§ **Assignment**
Write each entry out again verbatim, pictures excluded.

§ **Records for this task**

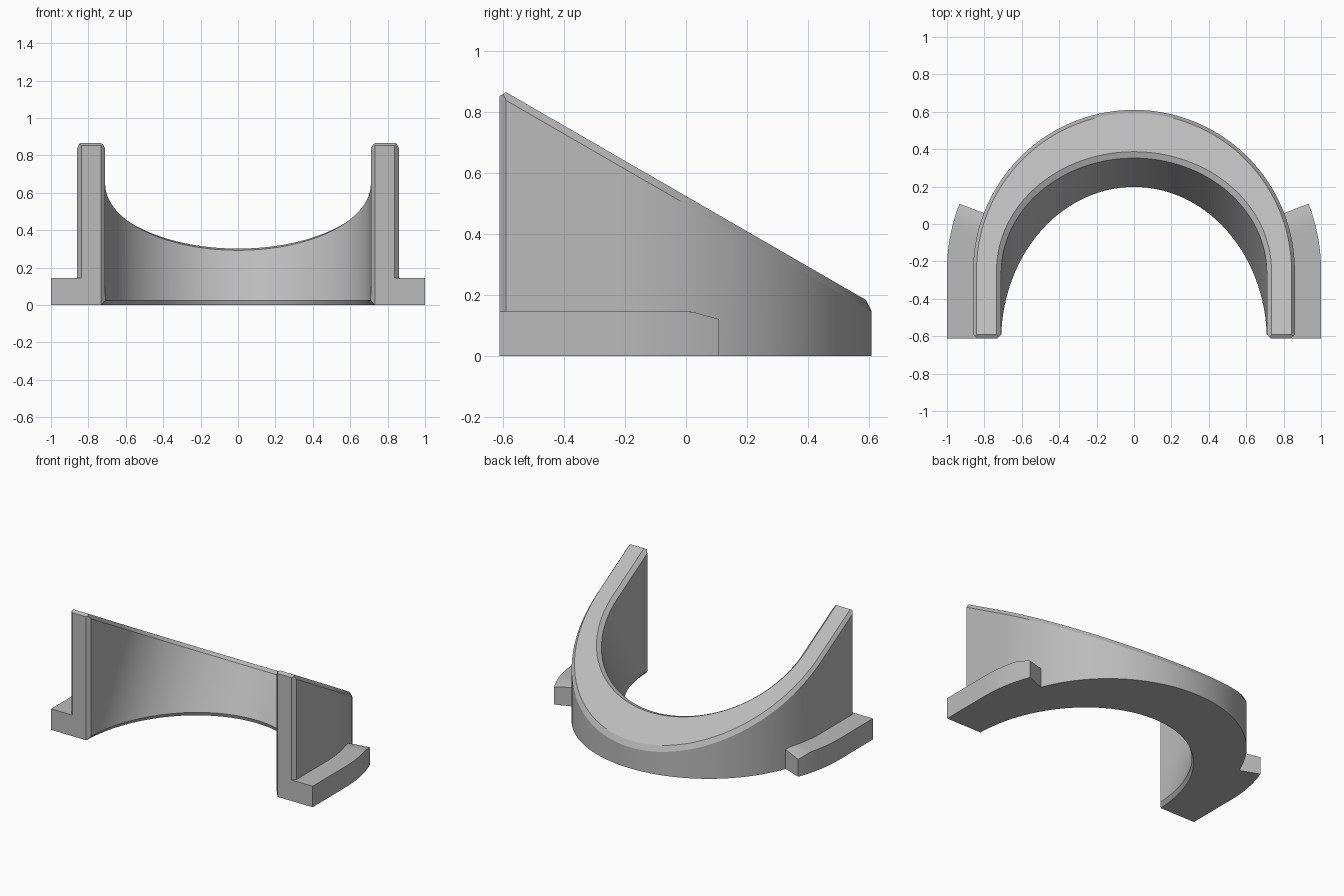
import bpy, bmesh
from math import sin, cos, tan, radians, pi

cube = bpy.data.objects.get("Cube")
if cube:
    bpy.data.objects.remove(cube)

# Main dimensions
TILT = radians(30)      # slope of the top and lean of the bore
YC = -0.25              # centre of the curved back
ZC = 0.669              # height of the sloped top at that centre
FRONT = -0.613
R_OUT, R_IN, R_FLANGE = 0.86, 0.71, 1.0
FLANGE_TOP = 0.145
STEPS = 48

grey = bpy.data.materials.new("plain grey")
grey.use_nodes = True
grey.diffuse_color = (0.5, 0.5, 0.5, 1)
grey.node_tree.nodes["Principled BSDF"].inputs["Base Color"].default_value = (0.5, 0.5, 0.5, 1)


def loft(bm, sections, caps=False):
    """Skin a row of closed cross-sections."""
    rows = [[bm.verts.new(p) for p in s] for s in sections]
    n = len(rows[0])
    for a, b in zip(rows, rows[1:]):
        for i in range(n):
            j = (i + 1) % n
            bm.faces.new((a[i], a[j], b[j], b[i]))
    if caps:
        bm.faces.new(rows[0])
        bm.faces.new(rows[-1])


def trim(bm, point, normal):
    """Slice off the outer side of a plane and close the cut."""
    geom = bm.verts[:] + bm.edges[:] + bm.faces[:]
    cut = bmesh.ops.bisect_plane(bm, geom=geom, plane_co=point, plane_no=normal,
                                 clear_outer=True, dist=1e-5)["geom_cut"]
    edges = [e for e in cut if isinstance(e, bmesh.types.BMEdge)]
    bmesh.ops.edgeloop_fill(bm, edges=edges)


def finish(bm, name):
    """Turn half a part into a mirrored, smooth shaded object."""
    bmesh.ops.recalc_face_normals(bm, faces=bm.faces[:])
    mesh = bpy.data.meshes.new(name)
    bm.to_mesh(mesh)
    bm.free()
    mesh.materials.append(grey)
    obj = bpy.data.objects.new(name, mesh)
    bpy.context.collection.objects.link(obj)
    mirror = obj.modifiers.new("mirror", 'MIRROR')
    mirror.use_clip = True
    bpy.ops.object.select_all(action='DESELECT')
    obj.select_set(True)
    bpy.context.view_layer.objects.active = obj
    bpy.ops.object.shade_smooth_by_angle(angle=radians(25))


def wall_section(angle, run=0.0):
    """Wall outline at an angle round the back, moved forward by run."""
    c, s = cos(angle), sin(angle)

    def outer(r, drop):
        y = YC + r * s - run
        return (r * c, y, ZC - (y - YC) * tan(TILT) - drop)

    def rim(r, depth):
        return (r * c,
                YC + r * s * cos(TILT) - depth * sin(TILT) - run,
                ZC - r * s * sin(TILT) - depth * cos(TILT) + run * tan(TILT))

    def foot(r, z):
        return (r * c, YC + (z - ZC) * tan(TILT) + r * s / cos(TILT) - run, z)

    return [(R_OUT * c, YC + R_OUT * s - run, 0), outer(R_OUT, 0.027),
            outer(R_OUT - 0.018, 0), rim(R_IN + 0.025, 0), rim(R_IN, 0.025),
            foot(R_IN, 0.025), foot(R_IN + 0.02, 0)]


# Curved wall: sloped top, leaning bore, bevelled rims
bm = bmesh.new()
arc = [wall_section(pi / 2 * i / STEPS) for i in range(STEPS + 1)]
loft(bm, [wall_section(0, 0.8)] + arc)
trim(bm, (0, FRONT, 0), (0, -1, 0))
# Bevels round the front end of the arm
trim(bm, (R_OUT, FRONT + 0.022, 0), (1, -1, 0))
trim(bm, (R_IN, FRONT + 0.022, 0), (-1, -1, 0))
trim(bm, (0, FRONT + 0.022, ZC - (FRONT + 0.022 - YC) * tan(TILT)), (0, -0.5, 0.866))
finish(bm, "curved_wall")


def flange_section(angle, run=0.0):
    """Flange outline, easing down toward its rear end."""
    def corner(r, top):
        y = YC + r * sin(angle) - run
        height = FLANGE_TOP - max(0, y - 0.02) * 0.28
        return (r * cos(angle), y, height if top else 0)
    inner = R_OUT - 0.025
    return [corner(inner, False), corner(R_FLANGE, False),
            corner(R_FLANGE, True), corner(inner, True)]


# Side flanges that follow the wall for a short arc
bm = bmesh.new()
end = radians(21)
loft(bm, [flange_section(0, YC - FRONT)] +
     [flange_section(end * i / 12) for i in range(13)], caps=True)
finish(bm, "side_flanges")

§ **Answer to this task**
import bpy, bmesh
from math import sin, cos, tan, radians, pi

cube = bpy.data.objects.get("Cube")
if cube:
    bpy.data.objects.remove(cube)

# Main dimensions
TILT = radians(30)      # slope of the top and lean of the bore
YC = -0.25              # centre of the curved back
ZC = 0.669              # height of the sloped top at that centre
FRONT = -0.613
R_OUT, R_IN, R_FLANGE = 0.86, 0.71, 1.0
FLANGE_TOP = 0.145
STEPS = 48

grey = bpy.data.materials.new("plain grey")
grey.use_nodes = True
grey.diffuse_color = (0.5, 0.5, 0.5, 1)
grey.node_tree.nodes["Principled BSDF"].inputs["Base Color"].default_value = (0.5, 0.5, 0.5, 1)


def loft(bm, sections, caps=False):
    """Skin a row of closed cross-sections."""
    rows = [[bm.verts.new(p) for p in s] for s in sections]
    n = len(rows[0])
    for a, b in zip(rows, rows[1:]):
        for i in range(n):
            j = (i + 1) % n
            bm.faces.new((a[i], a[j], b[j], b[i]))
    if caps:
        bm.faces.new(rows[0])
        bm.faces.new(rows[-1])


def trim(bm, point, normal):
    """Slice off the outer side of a plane and close the cut."""
    geom = bm.verts[:] + bm.edges[:] + bm.faces[:]
    cut = bmesh.ops.bisect_plane(bm, geom=geom, plane_co=point, plane_no=normal,
                                 clear_outer=True, dist=1e-5)["geom_cut"]
    edges = [e for e in cut if isinstance(e, bmesh.types.BMEdge)]
    bmesh.ops.edgeloop_fill(bm, edges=edges)


def finish(bm, name):
    """Turn half a part into a mirrored, smooth shaded object."""
    bmesh.ops.recalc_face_normals(bm, faces=bm.faces[:])
    mesh = bpy.data.meshes.new(name)
    bm.to_mesh(mesh)
    bm.free()
    mesh.materials.append(grey)
    obj = bpy.data.objects.new(name, mesh)
    bpy.context.collection.objects.link(obj)
    mirror = obj.modifiers.new("mirror", 'MIRROR')
    mirror.use_clip = True
    bpy.ops.object.select_all(action='DESELECT')
    obj.select_set(True)
    bpy.context.view_layer.objects.active = obj
    bpy.ops.object.shade_smooth_by_angle(angle=radians(25))


def wall_section(angle, run=0.0):
    """Wall outline at an angle round the back, moved forward by run."""
    c, s = cos(angle), sin(angle)

    def outer(r, drop):
        y = YC + r * s - run
        return (r * c, y, ZC - (y - YC) * tan(TILT) - drop)

    def rim(r, depth):
        return (r * c,
                YC + r * s * cos(TILT) - depth * sin(TILT) - run,
                ZC - r * s * sin(TILT) - depth * cos(TILT) + run * tan(TILT))

    def foot(r, z):
        return (r * c, YC + (z - ZC) * tan(TILT) + r * s / cos(TILT) - run, z)

    return [(R_OUT * c, YC + R_OUT * s - run, 0), outer(R_OUT, 0.027),
            outer(R_OUT - 0.018, 0), rim(R_IN + 0.025, 0), rim(R_IN, 0.025),
            foot(R_IN, 0.025), foot(R_IN + 0.02, 0)]


# Curved wall: sloped top, leaning bore, bevelled rims
bm = bmesh.new()
arc = [wall_section(pi / 2 * i / STEPS) for i in range(STEPS + 1)]
loft(bm, [wall_section(0, 0.8)] + arc)
trim(bm, (0, FRONT, 0), (0, -1, 0))
# Bevels round the front end of the arm
trim(bm, (R_OUT, FRONT + 0.022, 0), (1, -1, 0))
trim(bm, (R_IN, FRONT + 0.022, 0), (-1, -1, 0))
trim(bm, (0, FRONT + 0.022, ZC - (FRONT + 0.022 - YC) * tan(TILT)), (0, -0.5, 0.866))
finish(bm, "curved_wall")


def flange_section(angle, run=0.0):
    """Flange outline, easing down toward its rear end."""
    def corner(r, top):
        y = YC + r * sin(angle) - run
        height = FLANGE_TOP - max(0, y - 0.02) * 0.28
        return (r * cos(angle), y, height if top else 0)
    inner = R_OUT - 0.025
    return [corner(inner, False), corner(R_FLANGE, False),
            corner(R_FLANGE, True), corner(inner, True)]


# Side flanges that follow the wall for a short arc
bm = bmesh.new()
end = radians(21)
loft(bm, [flange_section(0, YC - FRONT)] +
     [flange_section(end * i / 12) for i in range(13)], caps=True)
finish(bm, "side_flanges")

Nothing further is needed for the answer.